▶ **YOUR TASK**:
Repeat only the stretch of lines below that runs from the line with "tri(b, a, d);" through the line with "const widths = curve(r", unaltered.

▶ **INFORMATION GIVEN**:
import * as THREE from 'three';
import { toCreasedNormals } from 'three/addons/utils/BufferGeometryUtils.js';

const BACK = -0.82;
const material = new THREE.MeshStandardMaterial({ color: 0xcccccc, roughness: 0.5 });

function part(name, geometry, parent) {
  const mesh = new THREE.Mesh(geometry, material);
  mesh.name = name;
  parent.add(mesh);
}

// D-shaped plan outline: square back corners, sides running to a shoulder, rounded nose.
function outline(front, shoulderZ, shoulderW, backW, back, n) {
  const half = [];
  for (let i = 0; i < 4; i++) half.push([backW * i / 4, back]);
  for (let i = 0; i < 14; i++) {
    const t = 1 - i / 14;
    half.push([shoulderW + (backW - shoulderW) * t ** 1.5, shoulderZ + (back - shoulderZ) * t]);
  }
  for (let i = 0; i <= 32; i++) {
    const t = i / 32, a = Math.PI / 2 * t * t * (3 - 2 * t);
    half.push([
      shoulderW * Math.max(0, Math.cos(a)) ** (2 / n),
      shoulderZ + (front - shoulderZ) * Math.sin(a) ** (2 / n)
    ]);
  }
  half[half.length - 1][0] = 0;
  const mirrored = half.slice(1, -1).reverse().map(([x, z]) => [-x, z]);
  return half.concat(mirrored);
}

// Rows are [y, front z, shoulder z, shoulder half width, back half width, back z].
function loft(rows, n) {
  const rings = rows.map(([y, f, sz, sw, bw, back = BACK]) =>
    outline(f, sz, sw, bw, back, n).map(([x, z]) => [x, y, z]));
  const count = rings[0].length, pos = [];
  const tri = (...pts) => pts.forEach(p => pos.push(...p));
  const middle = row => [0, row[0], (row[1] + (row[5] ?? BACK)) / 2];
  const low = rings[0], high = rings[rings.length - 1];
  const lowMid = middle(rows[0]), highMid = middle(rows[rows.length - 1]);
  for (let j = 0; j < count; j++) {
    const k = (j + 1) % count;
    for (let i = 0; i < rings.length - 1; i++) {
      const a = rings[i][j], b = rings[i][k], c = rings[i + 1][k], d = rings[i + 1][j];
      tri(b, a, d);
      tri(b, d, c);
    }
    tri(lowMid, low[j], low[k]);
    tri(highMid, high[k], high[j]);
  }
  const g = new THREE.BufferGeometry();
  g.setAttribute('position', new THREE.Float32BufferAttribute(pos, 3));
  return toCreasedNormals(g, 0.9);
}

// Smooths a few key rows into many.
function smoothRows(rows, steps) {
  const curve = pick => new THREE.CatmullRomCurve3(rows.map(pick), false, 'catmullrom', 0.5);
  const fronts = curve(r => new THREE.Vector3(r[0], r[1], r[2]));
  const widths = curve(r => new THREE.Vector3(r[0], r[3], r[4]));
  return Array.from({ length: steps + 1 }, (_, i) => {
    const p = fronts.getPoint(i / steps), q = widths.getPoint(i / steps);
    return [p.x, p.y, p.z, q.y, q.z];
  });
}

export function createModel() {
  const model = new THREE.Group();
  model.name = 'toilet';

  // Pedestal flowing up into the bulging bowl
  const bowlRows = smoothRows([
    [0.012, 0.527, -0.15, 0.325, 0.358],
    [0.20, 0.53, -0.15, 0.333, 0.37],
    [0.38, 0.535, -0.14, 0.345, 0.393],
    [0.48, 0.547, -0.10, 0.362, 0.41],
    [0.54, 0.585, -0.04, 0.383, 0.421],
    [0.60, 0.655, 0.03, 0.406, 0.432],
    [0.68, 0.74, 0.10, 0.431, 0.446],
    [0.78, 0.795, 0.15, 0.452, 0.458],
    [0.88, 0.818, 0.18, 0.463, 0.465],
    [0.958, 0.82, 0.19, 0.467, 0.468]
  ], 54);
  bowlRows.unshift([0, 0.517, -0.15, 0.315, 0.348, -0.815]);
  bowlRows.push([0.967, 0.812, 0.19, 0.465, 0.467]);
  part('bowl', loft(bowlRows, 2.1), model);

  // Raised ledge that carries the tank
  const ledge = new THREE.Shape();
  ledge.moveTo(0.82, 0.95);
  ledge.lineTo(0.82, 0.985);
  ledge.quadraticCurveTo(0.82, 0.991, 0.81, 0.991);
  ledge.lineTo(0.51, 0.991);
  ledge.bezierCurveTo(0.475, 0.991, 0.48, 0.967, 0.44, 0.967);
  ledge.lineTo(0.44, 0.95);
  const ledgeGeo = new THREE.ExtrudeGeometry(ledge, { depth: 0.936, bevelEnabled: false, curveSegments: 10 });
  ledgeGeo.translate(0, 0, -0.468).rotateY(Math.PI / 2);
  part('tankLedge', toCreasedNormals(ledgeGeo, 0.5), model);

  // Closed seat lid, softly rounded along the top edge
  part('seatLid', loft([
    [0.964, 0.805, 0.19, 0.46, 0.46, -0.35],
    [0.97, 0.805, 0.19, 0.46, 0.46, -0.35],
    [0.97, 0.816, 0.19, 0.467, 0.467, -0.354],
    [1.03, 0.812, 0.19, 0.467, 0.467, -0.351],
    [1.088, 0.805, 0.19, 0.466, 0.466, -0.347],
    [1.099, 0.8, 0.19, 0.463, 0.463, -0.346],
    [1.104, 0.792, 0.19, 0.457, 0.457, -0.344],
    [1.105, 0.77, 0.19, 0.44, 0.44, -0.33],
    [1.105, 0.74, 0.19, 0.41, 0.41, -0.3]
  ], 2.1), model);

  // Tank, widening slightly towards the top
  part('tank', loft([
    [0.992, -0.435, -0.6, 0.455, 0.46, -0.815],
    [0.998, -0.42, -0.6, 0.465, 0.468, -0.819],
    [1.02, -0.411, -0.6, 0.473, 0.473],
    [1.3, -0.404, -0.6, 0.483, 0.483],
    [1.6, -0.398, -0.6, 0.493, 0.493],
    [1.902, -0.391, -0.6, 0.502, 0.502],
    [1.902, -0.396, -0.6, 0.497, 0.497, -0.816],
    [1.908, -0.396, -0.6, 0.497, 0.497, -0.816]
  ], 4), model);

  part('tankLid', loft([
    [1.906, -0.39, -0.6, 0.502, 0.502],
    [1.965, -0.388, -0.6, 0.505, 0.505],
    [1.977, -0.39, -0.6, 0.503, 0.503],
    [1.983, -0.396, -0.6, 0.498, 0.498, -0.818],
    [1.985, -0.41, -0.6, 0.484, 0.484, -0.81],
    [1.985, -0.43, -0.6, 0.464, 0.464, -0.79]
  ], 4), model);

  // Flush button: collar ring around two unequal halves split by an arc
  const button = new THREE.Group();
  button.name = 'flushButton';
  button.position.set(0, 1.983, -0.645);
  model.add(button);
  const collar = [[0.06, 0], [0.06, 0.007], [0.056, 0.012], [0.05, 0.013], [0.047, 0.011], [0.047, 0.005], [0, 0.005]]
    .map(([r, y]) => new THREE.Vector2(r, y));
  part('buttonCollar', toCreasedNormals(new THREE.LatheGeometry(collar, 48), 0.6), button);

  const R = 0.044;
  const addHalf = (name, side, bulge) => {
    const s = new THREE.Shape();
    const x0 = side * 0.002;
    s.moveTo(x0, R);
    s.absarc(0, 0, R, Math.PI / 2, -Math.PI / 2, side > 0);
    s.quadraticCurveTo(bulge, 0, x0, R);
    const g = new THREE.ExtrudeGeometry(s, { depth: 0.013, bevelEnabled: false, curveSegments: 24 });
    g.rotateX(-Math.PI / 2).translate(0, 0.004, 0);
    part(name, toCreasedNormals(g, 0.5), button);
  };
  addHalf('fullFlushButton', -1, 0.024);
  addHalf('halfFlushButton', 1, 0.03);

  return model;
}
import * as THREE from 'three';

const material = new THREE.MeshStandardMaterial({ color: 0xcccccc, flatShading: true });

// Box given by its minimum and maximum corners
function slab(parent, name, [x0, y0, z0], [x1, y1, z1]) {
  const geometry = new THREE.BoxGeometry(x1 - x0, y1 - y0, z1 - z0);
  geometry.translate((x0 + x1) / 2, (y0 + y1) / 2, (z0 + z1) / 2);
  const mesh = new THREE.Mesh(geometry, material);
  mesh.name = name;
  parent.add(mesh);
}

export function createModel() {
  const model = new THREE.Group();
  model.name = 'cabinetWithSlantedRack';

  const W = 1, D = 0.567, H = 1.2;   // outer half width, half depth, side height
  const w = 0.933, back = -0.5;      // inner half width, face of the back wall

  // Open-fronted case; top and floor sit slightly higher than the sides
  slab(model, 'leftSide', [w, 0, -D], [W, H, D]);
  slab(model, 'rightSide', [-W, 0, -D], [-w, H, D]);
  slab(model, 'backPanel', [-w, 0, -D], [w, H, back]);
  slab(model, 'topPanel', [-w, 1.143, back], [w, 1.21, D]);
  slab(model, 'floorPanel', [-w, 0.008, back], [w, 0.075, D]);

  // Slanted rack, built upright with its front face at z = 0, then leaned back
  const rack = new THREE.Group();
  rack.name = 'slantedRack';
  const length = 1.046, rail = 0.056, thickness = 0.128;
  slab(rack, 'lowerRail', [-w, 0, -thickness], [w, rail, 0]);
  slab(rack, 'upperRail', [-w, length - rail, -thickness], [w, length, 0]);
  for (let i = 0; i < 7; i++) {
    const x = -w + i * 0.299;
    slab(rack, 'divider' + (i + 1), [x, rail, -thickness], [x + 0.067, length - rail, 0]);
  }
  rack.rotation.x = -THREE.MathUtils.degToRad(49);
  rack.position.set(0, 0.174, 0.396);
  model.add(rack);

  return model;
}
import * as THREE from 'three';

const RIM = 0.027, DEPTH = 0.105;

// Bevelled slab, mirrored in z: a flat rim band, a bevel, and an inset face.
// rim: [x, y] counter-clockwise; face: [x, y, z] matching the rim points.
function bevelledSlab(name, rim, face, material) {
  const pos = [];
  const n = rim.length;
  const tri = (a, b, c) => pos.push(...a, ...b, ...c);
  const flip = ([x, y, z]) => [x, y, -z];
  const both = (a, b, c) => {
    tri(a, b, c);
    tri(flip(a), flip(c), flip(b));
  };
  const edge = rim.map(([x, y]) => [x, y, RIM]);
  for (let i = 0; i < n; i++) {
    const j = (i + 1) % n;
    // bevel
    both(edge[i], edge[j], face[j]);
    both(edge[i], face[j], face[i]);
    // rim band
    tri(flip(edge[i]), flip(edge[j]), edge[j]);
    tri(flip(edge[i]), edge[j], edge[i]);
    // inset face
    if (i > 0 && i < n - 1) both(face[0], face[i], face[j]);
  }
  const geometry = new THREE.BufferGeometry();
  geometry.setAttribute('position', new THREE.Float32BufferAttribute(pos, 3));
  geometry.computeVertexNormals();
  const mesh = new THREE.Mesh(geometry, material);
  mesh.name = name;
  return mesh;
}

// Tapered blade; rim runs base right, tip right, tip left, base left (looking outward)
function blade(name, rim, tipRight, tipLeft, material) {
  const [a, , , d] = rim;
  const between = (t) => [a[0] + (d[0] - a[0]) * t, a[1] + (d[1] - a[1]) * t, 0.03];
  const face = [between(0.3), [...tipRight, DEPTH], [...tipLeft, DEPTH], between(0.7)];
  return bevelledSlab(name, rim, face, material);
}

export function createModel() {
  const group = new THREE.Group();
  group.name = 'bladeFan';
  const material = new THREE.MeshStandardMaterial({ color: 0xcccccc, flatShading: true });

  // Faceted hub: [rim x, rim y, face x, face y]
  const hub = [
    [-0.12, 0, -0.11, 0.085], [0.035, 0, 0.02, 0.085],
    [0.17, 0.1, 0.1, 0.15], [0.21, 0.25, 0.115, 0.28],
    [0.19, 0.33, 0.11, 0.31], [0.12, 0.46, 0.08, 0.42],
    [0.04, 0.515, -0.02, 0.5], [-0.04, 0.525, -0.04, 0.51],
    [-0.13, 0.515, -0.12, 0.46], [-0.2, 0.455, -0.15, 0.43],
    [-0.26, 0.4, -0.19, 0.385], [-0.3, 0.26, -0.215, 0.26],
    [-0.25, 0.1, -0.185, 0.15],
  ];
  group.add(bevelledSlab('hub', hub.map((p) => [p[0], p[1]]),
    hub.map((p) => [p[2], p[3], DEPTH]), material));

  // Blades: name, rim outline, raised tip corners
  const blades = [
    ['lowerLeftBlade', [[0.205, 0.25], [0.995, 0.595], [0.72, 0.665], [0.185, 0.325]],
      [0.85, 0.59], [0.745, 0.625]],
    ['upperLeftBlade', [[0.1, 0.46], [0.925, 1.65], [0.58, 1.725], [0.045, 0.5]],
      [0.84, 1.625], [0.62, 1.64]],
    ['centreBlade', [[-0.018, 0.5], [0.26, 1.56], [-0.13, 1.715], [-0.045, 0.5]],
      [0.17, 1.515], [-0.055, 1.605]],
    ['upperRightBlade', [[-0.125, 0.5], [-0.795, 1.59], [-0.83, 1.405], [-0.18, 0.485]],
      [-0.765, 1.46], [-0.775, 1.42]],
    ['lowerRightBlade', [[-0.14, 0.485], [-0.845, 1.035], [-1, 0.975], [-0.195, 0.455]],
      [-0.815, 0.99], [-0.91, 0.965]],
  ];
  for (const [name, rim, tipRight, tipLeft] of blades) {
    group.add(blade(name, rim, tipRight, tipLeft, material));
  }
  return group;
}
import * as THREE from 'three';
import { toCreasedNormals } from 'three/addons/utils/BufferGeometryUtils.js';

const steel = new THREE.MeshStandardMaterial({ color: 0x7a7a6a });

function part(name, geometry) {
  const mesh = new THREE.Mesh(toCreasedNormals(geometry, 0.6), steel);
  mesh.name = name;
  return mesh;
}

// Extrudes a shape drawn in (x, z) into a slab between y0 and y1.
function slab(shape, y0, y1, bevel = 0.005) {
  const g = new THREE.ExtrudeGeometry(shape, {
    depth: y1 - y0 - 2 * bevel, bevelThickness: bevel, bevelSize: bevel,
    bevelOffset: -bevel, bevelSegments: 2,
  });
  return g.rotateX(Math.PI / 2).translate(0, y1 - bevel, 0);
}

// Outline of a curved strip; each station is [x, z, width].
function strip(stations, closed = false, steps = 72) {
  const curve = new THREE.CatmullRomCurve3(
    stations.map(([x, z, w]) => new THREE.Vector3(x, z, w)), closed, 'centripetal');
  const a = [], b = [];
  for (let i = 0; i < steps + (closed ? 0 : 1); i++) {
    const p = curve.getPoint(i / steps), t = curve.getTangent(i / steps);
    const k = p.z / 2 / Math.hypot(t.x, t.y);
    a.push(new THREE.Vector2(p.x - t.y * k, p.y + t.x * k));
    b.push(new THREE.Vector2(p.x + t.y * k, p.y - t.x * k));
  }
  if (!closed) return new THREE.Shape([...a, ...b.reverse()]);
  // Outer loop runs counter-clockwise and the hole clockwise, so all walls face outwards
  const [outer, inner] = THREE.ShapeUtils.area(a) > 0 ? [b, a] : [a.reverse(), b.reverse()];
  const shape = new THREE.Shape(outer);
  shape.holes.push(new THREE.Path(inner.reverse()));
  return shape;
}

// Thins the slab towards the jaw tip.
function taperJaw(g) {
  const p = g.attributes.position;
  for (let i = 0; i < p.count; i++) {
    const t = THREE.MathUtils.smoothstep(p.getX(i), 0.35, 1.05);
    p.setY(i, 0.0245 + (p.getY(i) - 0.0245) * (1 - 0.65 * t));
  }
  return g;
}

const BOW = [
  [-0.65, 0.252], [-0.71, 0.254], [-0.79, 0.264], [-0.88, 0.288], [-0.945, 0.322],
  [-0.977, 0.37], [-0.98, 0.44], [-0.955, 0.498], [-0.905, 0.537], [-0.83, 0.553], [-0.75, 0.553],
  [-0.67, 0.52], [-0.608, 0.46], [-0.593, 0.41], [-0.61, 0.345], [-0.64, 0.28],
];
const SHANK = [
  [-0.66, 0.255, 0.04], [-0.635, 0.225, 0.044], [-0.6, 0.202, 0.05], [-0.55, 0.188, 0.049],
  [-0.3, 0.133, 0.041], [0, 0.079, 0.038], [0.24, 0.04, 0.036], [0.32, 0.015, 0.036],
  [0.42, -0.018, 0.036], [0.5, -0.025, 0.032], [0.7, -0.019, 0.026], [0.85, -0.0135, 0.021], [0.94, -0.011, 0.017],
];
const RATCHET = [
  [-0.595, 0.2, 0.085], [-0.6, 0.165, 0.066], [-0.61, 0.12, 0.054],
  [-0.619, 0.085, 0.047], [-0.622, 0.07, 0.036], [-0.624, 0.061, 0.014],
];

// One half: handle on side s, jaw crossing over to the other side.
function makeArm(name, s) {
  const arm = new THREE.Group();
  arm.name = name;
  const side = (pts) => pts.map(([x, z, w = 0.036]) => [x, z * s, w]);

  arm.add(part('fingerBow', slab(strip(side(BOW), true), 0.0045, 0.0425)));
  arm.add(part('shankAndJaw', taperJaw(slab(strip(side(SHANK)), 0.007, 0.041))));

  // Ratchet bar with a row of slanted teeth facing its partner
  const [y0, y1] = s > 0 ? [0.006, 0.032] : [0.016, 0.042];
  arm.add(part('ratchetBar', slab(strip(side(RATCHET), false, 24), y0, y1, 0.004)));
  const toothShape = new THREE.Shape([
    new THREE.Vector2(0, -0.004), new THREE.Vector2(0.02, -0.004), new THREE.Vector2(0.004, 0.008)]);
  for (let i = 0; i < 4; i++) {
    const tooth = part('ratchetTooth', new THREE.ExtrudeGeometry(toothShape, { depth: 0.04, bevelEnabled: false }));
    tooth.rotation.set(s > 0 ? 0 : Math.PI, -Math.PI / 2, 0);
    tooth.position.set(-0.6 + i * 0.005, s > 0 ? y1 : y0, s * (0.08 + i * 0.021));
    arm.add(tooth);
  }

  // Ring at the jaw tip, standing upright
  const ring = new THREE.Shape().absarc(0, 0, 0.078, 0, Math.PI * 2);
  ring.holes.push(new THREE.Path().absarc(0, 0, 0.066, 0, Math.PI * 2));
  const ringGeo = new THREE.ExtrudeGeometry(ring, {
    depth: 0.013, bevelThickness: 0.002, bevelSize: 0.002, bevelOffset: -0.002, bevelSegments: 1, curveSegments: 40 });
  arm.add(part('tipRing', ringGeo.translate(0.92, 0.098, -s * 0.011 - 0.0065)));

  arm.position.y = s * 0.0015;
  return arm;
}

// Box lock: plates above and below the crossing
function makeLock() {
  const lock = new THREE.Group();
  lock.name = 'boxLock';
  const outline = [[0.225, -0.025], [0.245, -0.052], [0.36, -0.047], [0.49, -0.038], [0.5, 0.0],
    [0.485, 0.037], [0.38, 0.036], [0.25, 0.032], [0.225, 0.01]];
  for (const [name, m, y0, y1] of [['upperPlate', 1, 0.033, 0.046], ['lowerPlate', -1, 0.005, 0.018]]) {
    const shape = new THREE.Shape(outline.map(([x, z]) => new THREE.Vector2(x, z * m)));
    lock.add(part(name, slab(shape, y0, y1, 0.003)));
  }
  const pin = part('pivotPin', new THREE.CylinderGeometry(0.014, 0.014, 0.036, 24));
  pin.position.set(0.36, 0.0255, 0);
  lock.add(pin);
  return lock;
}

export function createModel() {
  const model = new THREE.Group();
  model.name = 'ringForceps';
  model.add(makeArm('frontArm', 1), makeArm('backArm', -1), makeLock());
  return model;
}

▶ **REPLY TO THE EXERCISE**:
      tri(b, a, d);
      tri(b, d, c);
    }
    tri(lowMid, low[j], low[k]);
    tri(highMid, high[k], high[j]);
  }
  const g = new THREE.BufferGeometry();
  g.setAttribute('position', new THREE.Float32BufferAttribute(pos, 3));
  return toCreasedNormals(g, 0.9);
}

// Smooths a few key rows into many.
function smoothRows(rows, steps) {
  const curve = pick => new THREE.CatmullRomCurve3(rows.map(pick), false, 'catmullrom', 0.5);
  const fronts = curve(r => new THREE.Vector3(r[0], r[1], r[2]));
  const widths = curve(r => new THREE.Vector3(r[0], r[3], r[4]));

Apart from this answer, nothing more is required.